1. My students are reading well below grade level.
Q. If the state standards expect student performance at grade level, shouldn't our classroom tests also be at grade level? And shouldn't all students be judged according to the standard?
2. We have a glaring achievement gap.
Q. If our highest achieving students are reading Shakespeare, shouldn't our lowest achieving students also be reading Shakespeare? Otherwise, doesn't the gap continue to grow?
3. My lowest achieving students don't attempt homework.
Q. Should I read the text to them?
4. A small but dominating number of students disrupt our halls during class.
Q. Should I close my door and ignore?
I've found myself in a troubling predicament philosophically. On the one hand, I believe in the idea that all of my students deserve a college prep curriculum. However, it seems that too many of my students don't buy into that same belief. While I am asking my lowest performers to attempt their readings each night so that we can work on chunks of text in class, they are not even bothering with it. My lowest performers are being given the same novels and short stories as my college prep students, but I can't "differentiate" if none of the students try the reading.
I want my school to operate successfully. I want our hallways clear and free of distraction so that my students can find success. I don't want to allow the disruptive students to get away with distracting our school, but if I interrupt class to call security, I take away instruction time from my students. If I simply move the disruptive students along, I'm tacitly allowing the disruption to continue.

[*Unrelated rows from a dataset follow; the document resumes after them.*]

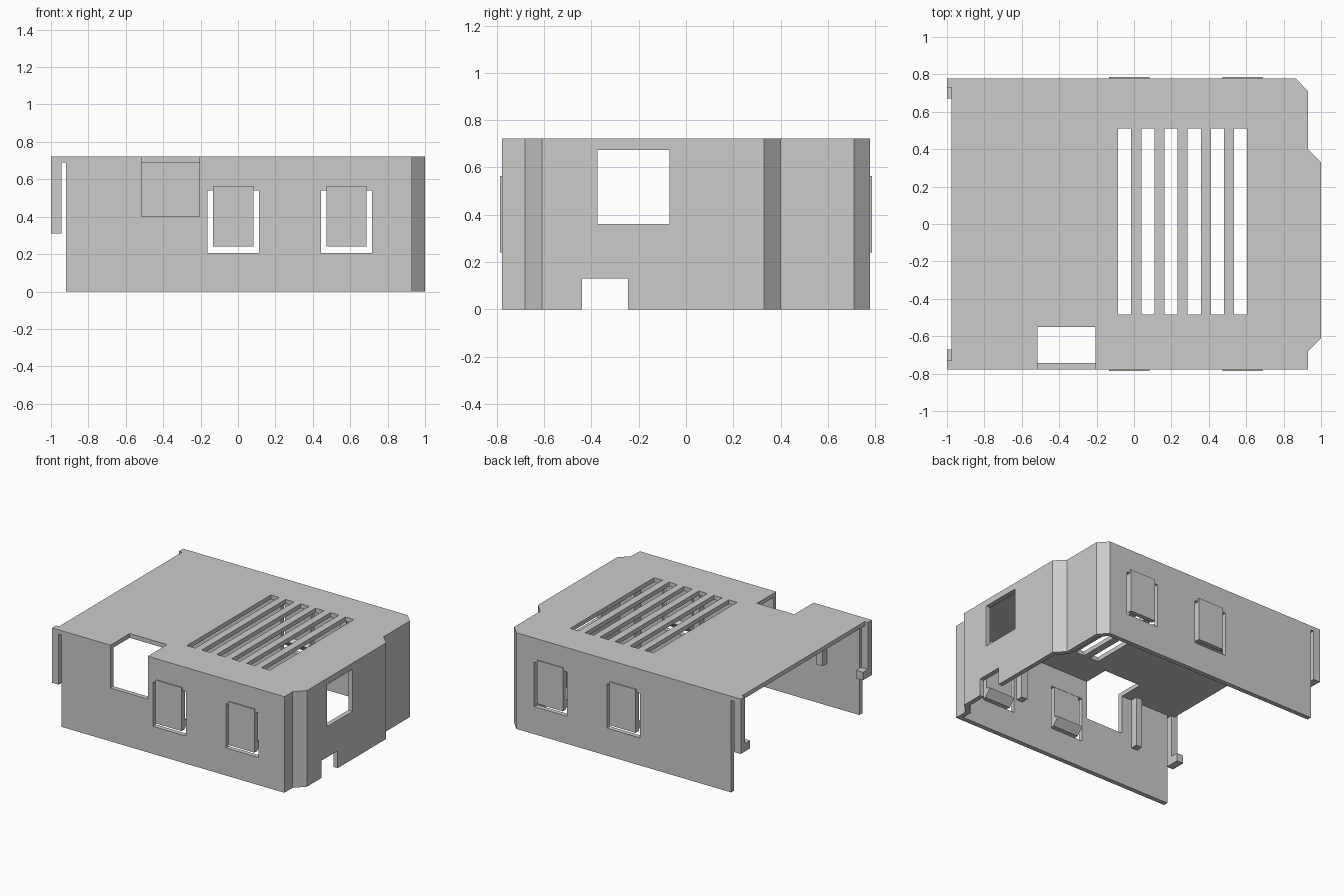
import bpy
import bmesh

cube = bpy.data.objects.get("Cube")
if cube:
    bpy.data.objects.remove(cube, do_unlink=True)

plastic = bpy.data.materials.new("grey_plastic")
plastic.use_nodes = True
GREY = (0.6, 0.6, 0.6, 1)
plastic.diffuse_color = GREY
plastic.node_tree.nodes["Principled BSDF"].inputs["Base Color"].default_value = GREY

H, ROOF = 0.722, 0.69          # top and underside of the roof
Y, YI = 0.778, 0.743           # outer and inner side wall planes
WALL_END, ROOF_END = -0.92, -0.975


def prism(name, points, depth):
    """Extrude a closed loop of 3D points along a vector."""
    bm = bmesh.new()
    face = bm.faces.new([bm.verts.new(p) for p in points])
    ext = bmesh.ops.extrude_face_region(bm, geom=[face])
    verts = [v for v in ext["geom"] if isinstance(v, bmesh.types.BMVert)]
    bmesh.ops.translate(bm, verts=verts, vec=depth)
    bmesh.ops.recalc_face_normals(bm, faces=bm.faces[:])
    mesh = bpy.data.meshes.new(name)
    bm.to_mesh(mesh)
    bm.free()
    mesh.materials.append(plastic)
    obj = bpy.data.objects.new(name, mesh)
    bpy.context.collection.objects.link(obj)
    return obj


def box(name, x0, x1, y0, y1, z0, z1):
    loop = [(x0, y0, z0), (x1, y0, z0), (x1, y1, z0), (x0, y1, z0)]
    return prism(name, loop, (0, 0, z1 - z0))


def cut(obj, cutter):
    """Subtract the cutter and remove it afterwards."""
    mod = obj.modifiers.new("cut", "BOOLEAN")
    mod.operation, mod.solver, mod.object = "DIFFERENCE", "EXACT", cutter
    bpy.context.view_layer.update()
    deps = bpy.context.evaluated_depsgraph_get()
    mesh = bpy.data.meshes.new_from_object(obj.evaluated_get(deps))
    obj.modifiers.clear()
    obj.data = mesh
    bpy.data.objects.remove(cutter, do_unlink=True)


# Cover shell with a stepped, chamfered end wall, open below and at one end
outer = [(ROOF_END, -Y), (0.93, -Y), (0.93, -0.68), (1, -0.61), (1, 0.33),
         (0.93, 0.4), (0.93, 0.71), (0.865, Y), (ROOF_END, Y)]
inner = [(-1.2, -YI), (0.895, -YI), (0.895, -0.665), (0.965, -0.595), (0.965, 0.315),
         (0.895, 0.385), (0.895, 0.695), (0.85, YI), (-1.2, YI)]
shell = prism("cover_shell", [(x, y, 0) for x, y in outer], (0, 0, H))
cut(shell, prism("cavity", [(x, y, -0.1) for x, y in inner], (0, 0, ROOF + 0.1)))
cut(shell, box("end_trim", -1.2, WALL_END, -1, 1, -0.1, ROOF))

# Roof ventilation slots
for i in range(6):
    x = -0.085 + i * 0.124
    cut(shell, box("slot", x, x + 0.07, -0.485, 0.51, 0.6, 0.8))

# Front corner opening, end wall window and cable notch
cut(shell, box("opening", -0.515, -0.205, -0.9, -0.55, 0.4, 0.8))
cut(shell, box("window", 0.9, 1.1, -0.375, -0.07, 0.36, 0.675))
cut(shell, box("notch", 0.9, 1.1, -0.44, -0.245, -0.1, 0.13))

for s, side in ((-1, "front"), (1, "back")):
    # Push flaps hinged at the top, with an inner wedge
    for n, x in enumerate((-0.025, 0.58)):
        cut(shell, box("flap_hole", x - 0.137, x + 0.137, s * 0.73, s * 0.9, 0.207, 0.54))
        profile = [(0.787, 0.24), (0.787, 0.565), (0.745, 0.565),
                   (0.745, 0.31), (0.705, 0.295), (0.755, 0.24)]
        prism(f"{side}_flap_{n + 1}", [(x - 0.108, s * y, z) for y, z in profile], (0.216, 0, 0))

    # Inner guide posts
    for n, x in enumerate((-0.65, 0.37)):
        box(f"{side}_post_{n + 1}", x, x + 0.05, s * 0.69, s * 0.75, 0.315, ROOF + 0.005)

    # Snap tab with an inward hook
    box(f"{side}_snap_tab", -1, -0.945, s * 0.73, s * Y, 0.31, H)
    box(f"{side}_snap_hook", -1, -0.945, s * 0.67, s * 0.735, 0.31, 0.37)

I want all of my students to succeed at grade level and to the same standard. If I lower the reading levels of my novel selection to match where my lowest readers are at, I am suggesting that these students are not capable and thus lowering my expectations for them. By not giving them an honest college prep curriculum, I am, again, tacitly allowing the achievement gap to continue and grow.